Doing the Impossible by Rabbi Joel Grossman


In this week’s Parshah, Hashem tells Avraham (15:5), “Look up to the sky and count the stars - can you count them?  So shall your children be.”

What are we supposed to do when we are asked to do the impossible?  Most people simply shrug their shoulders and ignore the command.  The Midrash to Kohelet relates a story of a king who summoned two people, one who was intelligent and one who was foolish.  He made them fast for a day and then he brought them into a room and put a loaf of bread on top of a high beam.  He told them, “If you can take a bite from this loaf, I will shower you with tremendous wealth. If you can’t, then here you will starve to death.”  The foolish person gave up immediately and crawled into the corner and died.  The smart person took off his belt and his shirt and looked for any small pieces of rope he could find.  He tied it all together and swung it at the bread until he could knock down the loaf and take a bite, and he was then showered with all of the promised wealth.  When we have to do the impossible, we shouldn’t just give up; rather, we should put in our best effort.  This concept is evident in our Pesukim.  Rabbi Yissachar Frand quotes Rav Meir Shapiro who asks what a person would do if he were told to count the stars.  He answers, most people would look toward the heavens and see the large amount of stars and respond by saying that this task was impossible and they would not even bother to attempt it.  That is not what Avraham did.  When Hashem told him to “look up to the sky and count the stars,” that is exactly what he did.  He started counting, since that was Hashem’s command, even though it appeared to be impossible.

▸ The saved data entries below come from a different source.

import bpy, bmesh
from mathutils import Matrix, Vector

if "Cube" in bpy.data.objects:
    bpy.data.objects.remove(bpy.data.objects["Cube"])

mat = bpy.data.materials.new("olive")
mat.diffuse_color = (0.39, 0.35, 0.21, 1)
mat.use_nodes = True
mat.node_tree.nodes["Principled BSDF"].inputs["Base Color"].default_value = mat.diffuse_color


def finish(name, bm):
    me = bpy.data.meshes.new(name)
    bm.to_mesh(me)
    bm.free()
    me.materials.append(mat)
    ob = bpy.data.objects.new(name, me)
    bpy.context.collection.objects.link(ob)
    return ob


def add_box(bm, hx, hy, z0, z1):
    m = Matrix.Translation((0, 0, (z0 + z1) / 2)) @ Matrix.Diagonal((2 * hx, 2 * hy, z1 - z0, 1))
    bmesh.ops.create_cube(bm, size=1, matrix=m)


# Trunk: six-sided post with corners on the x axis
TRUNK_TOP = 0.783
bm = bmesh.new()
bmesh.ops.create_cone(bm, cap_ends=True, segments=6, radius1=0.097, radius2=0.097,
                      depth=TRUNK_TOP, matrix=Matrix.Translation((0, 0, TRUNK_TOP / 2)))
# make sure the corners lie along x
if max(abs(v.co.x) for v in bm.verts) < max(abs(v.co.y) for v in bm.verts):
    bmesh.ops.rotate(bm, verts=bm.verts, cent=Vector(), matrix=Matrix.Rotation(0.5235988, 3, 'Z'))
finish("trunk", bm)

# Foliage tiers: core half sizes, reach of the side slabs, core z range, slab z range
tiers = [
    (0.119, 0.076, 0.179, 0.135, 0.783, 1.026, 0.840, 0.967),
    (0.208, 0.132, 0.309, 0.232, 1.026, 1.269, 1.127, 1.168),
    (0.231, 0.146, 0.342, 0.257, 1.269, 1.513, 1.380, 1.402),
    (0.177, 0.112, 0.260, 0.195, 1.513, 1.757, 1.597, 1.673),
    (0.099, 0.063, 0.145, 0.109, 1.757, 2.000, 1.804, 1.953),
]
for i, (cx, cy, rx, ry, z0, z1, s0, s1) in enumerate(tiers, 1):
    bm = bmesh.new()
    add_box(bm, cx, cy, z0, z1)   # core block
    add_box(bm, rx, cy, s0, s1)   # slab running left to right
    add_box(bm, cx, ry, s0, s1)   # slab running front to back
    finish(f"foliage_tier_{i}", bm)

A story is told about a student in a Yeshiva who was not blessed with a wonderful memory.  When he would learn in the Beit Midrash, he would get up to ask someone for the translation of a word.  By the time he would return to his seat, he would have forgotten it.  He was persistent though, as he knew that his learning Torah was Hashem’s will.  He would get up and ask again and again until he would master the word, then the phrase, and finally the entire concept which he was studying.  Many of the other students wondered what would happen to him in the future, since learning Torah was such a difficult task for him.  Many years later, one of the other students met him and saw that he had a Yoreh Deah in his hand.  He asked him what he was doing with a Yoreh Deah?  He responded that he was learning for Smichah.  The other student was surprised, even shocked, that this student, who had had such difficulties remembering simple words of the Gemara, could eventually get Smichah. This student was like Avraham, his ancestor, who would not view any task as impossible and would never give up.  Eventually, this person did get Smichah and taught Torah to the next generation.  This perseverance is what Hashem promises to Avraham, “So shall your generations be.”

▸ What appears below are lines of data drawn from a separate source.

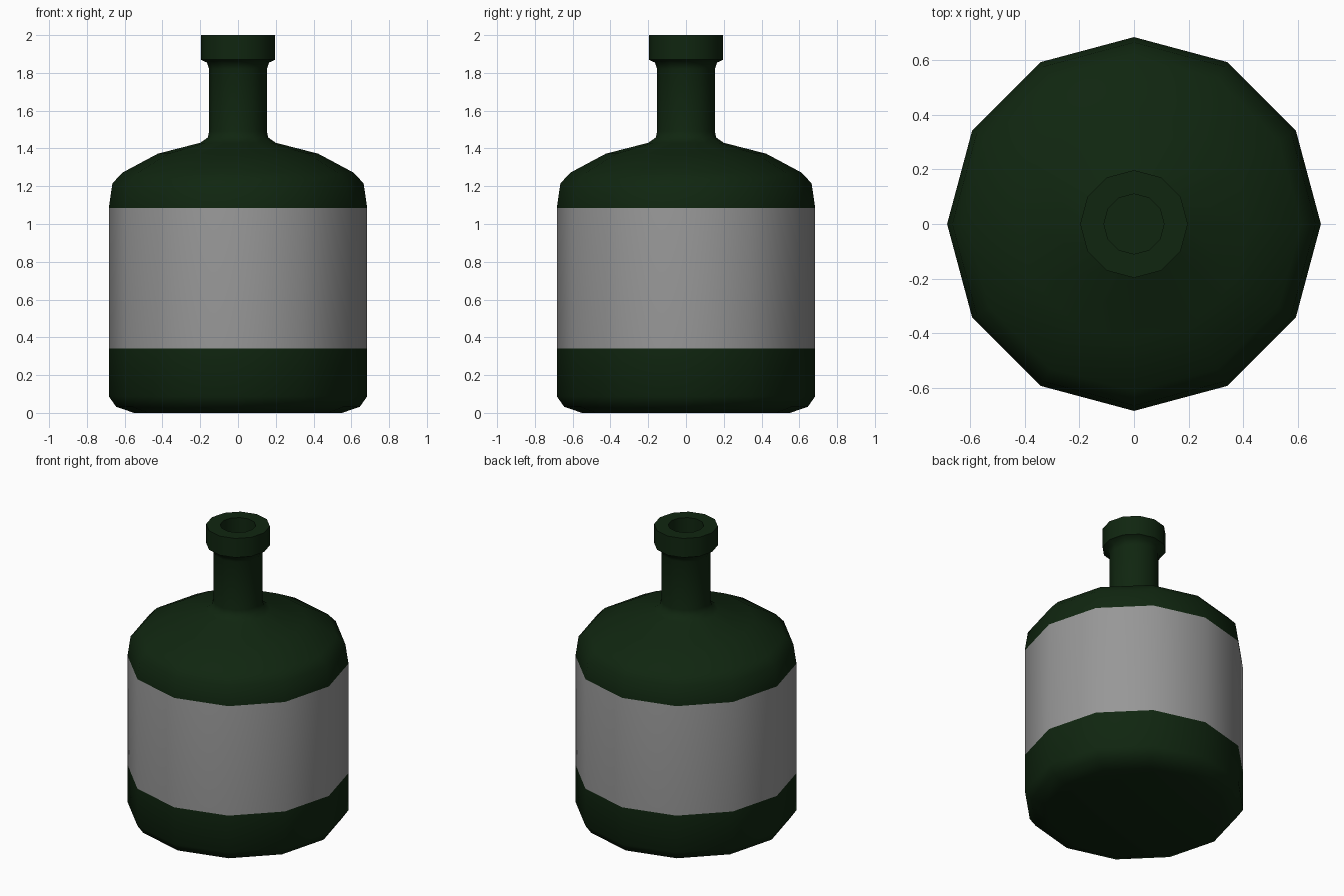
import bpy, bmesh, math
from mathutils import Vector

SIDES = 12
LABEL_BOTTOM, LABEL_TOP = 0.34, 1.085

cube = bpy.data.objects.get("Cube")
if cube:
    bpy.data.objects.remove(cube, do_unlink=True)


def make_material(name, rgb):
    mat = bpy.data.materials.new(name)
    mat.use_nodes = True
    mat.diffuse_color = (*rgb, 1)
    mat.node_tree.nodes["Principled BSDF"].inputs["Base Color"].default_value = (*rgb, 1)
    return mat


def lathe(name, profile, materials):
    """Spin a (radius, height) profile around the z axis."""
    bm = bmesh.new()
    verts = [bm.verts.new((r, 0, z)) for r, z in profile]
    edges = [bm.edges.new(pair) for pair in zip(verts, verts[1:])]
    bmesh.ops.spin(bm, geom=verts + edges, cent=(0, 0, 0), axis=(0, 0, 1),
                   angle=math.tau, steps=SIDES, use_merge=False)
    bmesh.ops.remove_doubles(bm, verts=bm.verts, dist=0.0005)
    bmesh.ops.recalc_face_normals(bm, faces=bm.faces)
    mesh = bpy.data.meshes.new(name)
    bm.to_mesh(mesh)
    bm.free()
    for mat in materials:
        mesh.materials.append(mat)
    obj = bpy.data.objects.new(name, mesh)
    bpy.context.collection.objects.link(obj)
    return obj


glass = make_material("dark green glass", (0.005, 0.019, 0.005))
paper = make_material("grey label", (0.31, 0.31, 0.31))

# Outline from base centre up the outside, over the lip and down the bore
base = [(0, 0), (0.55, 0), (0.645, 0.032), (0.684, 0.088)]
body = [(0.684, LABEL_BOTTOM), (0.684, LABEL_TOP)]
shoulder = [(0.665, 1.215), (0.612, 1.272), (0.425, 1.372), (0.2, 1.43)]
neck = [(0.16, 1.458), (0.153, 1.49), (0.153, 1.82), (0.165, 1.855)]
lip = [(0.197, 1.87), (0.197, 2.0), (0.11, 2.0)]
bore = [(0.11, 1.5), (0, 1.5)]
bottle = lathe("bottle", base + body + shoulder + neck + lip + bore, [glass, paper])

# Label band on the straight part of the body
for face in bottle.data.polygons:
    if LABEL_BOTTOM < face.center.z < LABEL_TOP and Vector(face.center.xy).length > 0.5:
        face.material_index = 1

bpy.ops.object.select_all(action="DESELECT")
bottle.select_set(True)
bpy.context.view_layer.objects.active = bottle
bpy.ops.object.shade_smooth_by_angle(angle=math.radians(60))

The Chatam Sofer (Sukkah 36a) comments on the Mishnah which states, “An Ethiopian Etrog (that is black) is Kosher, but if an Etrog is compared to an Ethiopian Etrog (i.e., it is black, but not from Ethiopia), it is invalid.”  He notes homiletically, that a black Etrog is analogous to a righteous person whose actions stand out, just as a black Etrog would stand out. However, it is insufficient for a person to simply wish to be compared to such an Etrog.  When he strives for others to compare him with a Tzaddik, he does not have the proper intentions that the Tzaddik has, to do everything LeSheim Shamayim.

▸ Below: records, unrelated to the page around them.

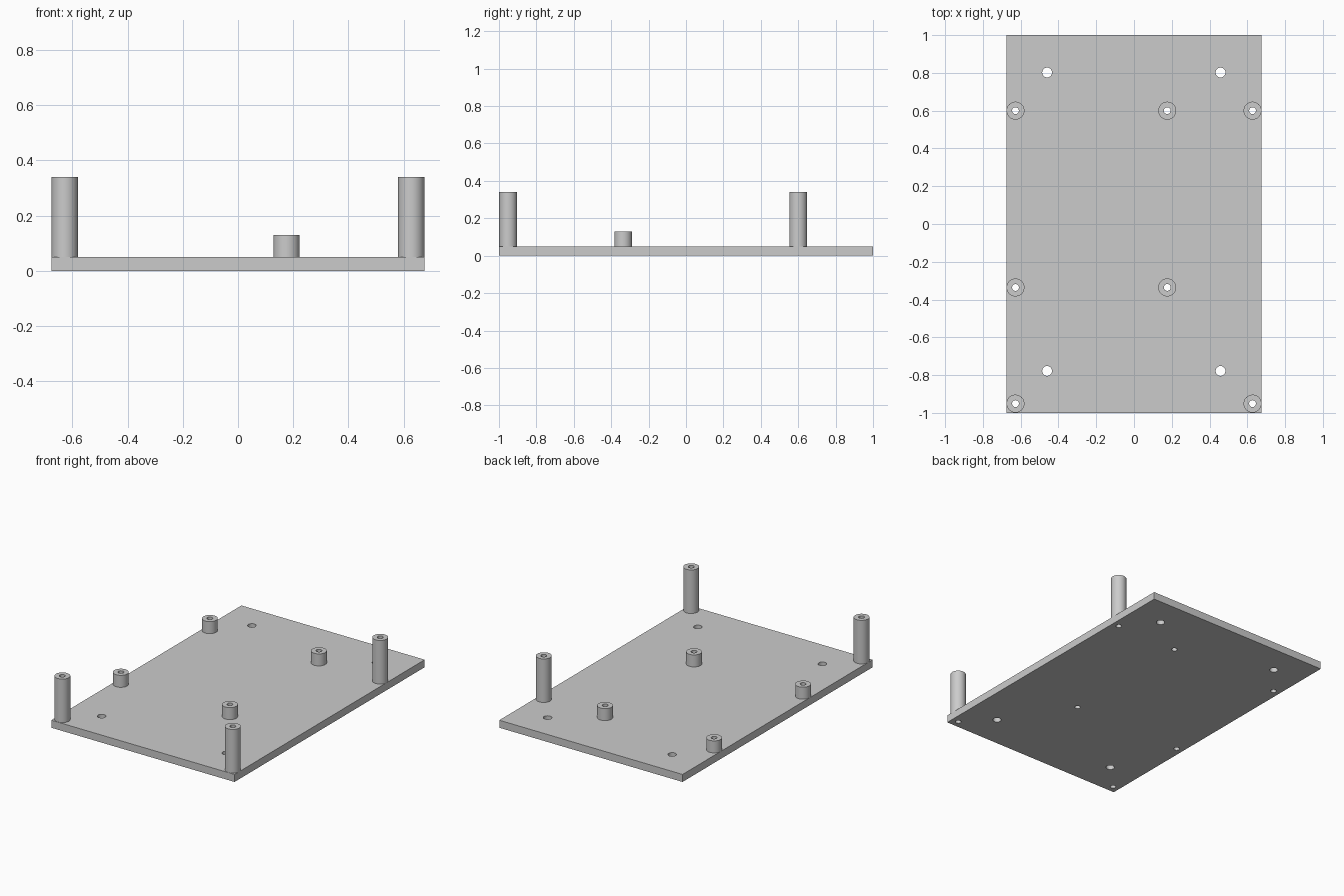
import bpy
import bmesh
from mathutils import Matrix, Vector
from math import radians, tau

if "Cube" in bpy.data.objects:
    bpy.data.objects.remove(bpy.data.objects["Cube"], do_unlink=True)

PLATE_W, PLATE_L, PLATE_T = 1.35, 2.0, 0.05
POST_R, BORE_R, MOUNT_R = 0.0475, 0.018, 0.026
SEGMENTS = 48
TALL_TOP, SHORT_TOP = 0.34, 0.13

EDGE_X, INNER_X = 0.6275, 0.176
BACK_Y, MID_Y, FRONT_Y = 0.6, -0.336, -0.951

tall_posts = [(EDGE_X, BACK_Y), (EDGE_X, FRONT_Y), (-EDGE_X, FRONT_Y)]
short_posts = [(x, y) for x in (-EDGE_X, INNER_X) for y in (BACK_Y, MID_Y)]
mount_holes = [(x, y) for x in (-0.46, 0.458) for y in (0.802, -0.778)]

grey = bpy.data.materials.new("plain grey")
grey.use_nodes = True
grey.diffuse_color = (0.6, 0.6, 0.6, 1)
grey.node_tree.nodes["Principled BSDF"].inputs["Base Color"].default_value = grey.diffuse_color


def make_object(name, bm):
    bmesh.ops.recalc_face_normals(bm, faces=bm.faces)
    mesh = bpy.data.meshes.new(name)
    bm.to_mesh(mesh)
    bm.free()
    mesh.materials.append(grey)
    obj = bpy.data.objects.new(name, mesh)
    bpy.context.collection.objects.link(obj)
    return obj


def activate(obj):
    bpy.ops.object.select_all(action='DESELECT')
    obj.select_set(True)
    bpy.context.view_layer.objects.active = obj


def make_post(name, x, y, top):
    """Hollow standoff: a rectangular wall section turned about its axis."""
    bm = bmesh.new()
    section = [(BORE_R, PLATE_T), (POST_R, PLATE_T), (POST_R, top), (BORE_R, top)]
    verts = [bm.verts.new((r, 0, z)) for r, z in section]
    edges = [bm.edges.new((verts[i - 1], verts[i])) for i in range(len(verts))]
    bmesh.ops.spin(bm, geom=verts + edges, cent=(0, 0, 0), axis=(0, 0, 1),
                   angle=tau, steps=SEGMENTS, use_duplicate=False)
    bmesh.ops.remove_doubles(bm, verts=bm.verts, dist=0.0001)
    post = make_object(name, bm)
    post.location = (x, y, 0)
    activate(post)
    bpy.ops.object.shade_smooth_by_angle(angle=radians(30))


# Base plate
bm = bmesh.new()
bmesh.ops.create_cube(bm, size=1)
bmesh.ops.scale(bm, vec=Vector((PLATE_W, PLATE_L, PLATE_T)), verts=bm.verts)
bmesh.ops.translate(bm, vec=(0, 0, PLATE_T / 2), verts=bm.verts)
plate = make_object("base_plate", bm)

# Holes through the plate
bm = bmesh.new()
holes = [(p, BORE_R) for p in tall_posts + short_posts]
holes += [(p, MOUNT_R) for p in mount_holes]
for (x, y), radius in holes:
    bmesh.ops.create_cone(bm, cap_ends=True, segments=SEGMENTS, radius1=radius,
                          radius2=radius, depth=PLATE_T * 3,
                          matrix=Matrix.Translation((x, y, PLATE_T / 2)))
cutter = make_object("hole_cutter", bm)
cutter.hide_render = True
drill = plate.modifiers.new("holes", 'BOOLEAN')
drill.operation = 'DIFFERENCE'
drill.solver = 'EXACT'
drill.object = cutter
activate(plate)
bpy.ops.object.modifier_apply(modifier=drill.name)
bpy.data.objects.remove(cutter, do_unlink=True)
activate(plate)
bpy.ops.object.shade_smooth_by_angle(angle=radians(30))

# Standoffs
for i, (x, y) in enumerate(tall_posts, 1):
    make_post(f"tall_standoff_{i}", x, y, TALL_TOP)
for i, (x, y) in enumerate(short_posts, 1):
    make_post(f"short_standoff_{i}", x, y, SHORT_TOP)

May we learn the message from Avraham Avinu to not look at anything in life as impossible and to do the commandments of Hashem for the pure purpose that it is the will of our Creator. Hopefully, we, too, will be blessed with, “So shall your children be.”

Exceptions to the rule by Mordechai Gilbert

Helping with Care by Eitan Westrich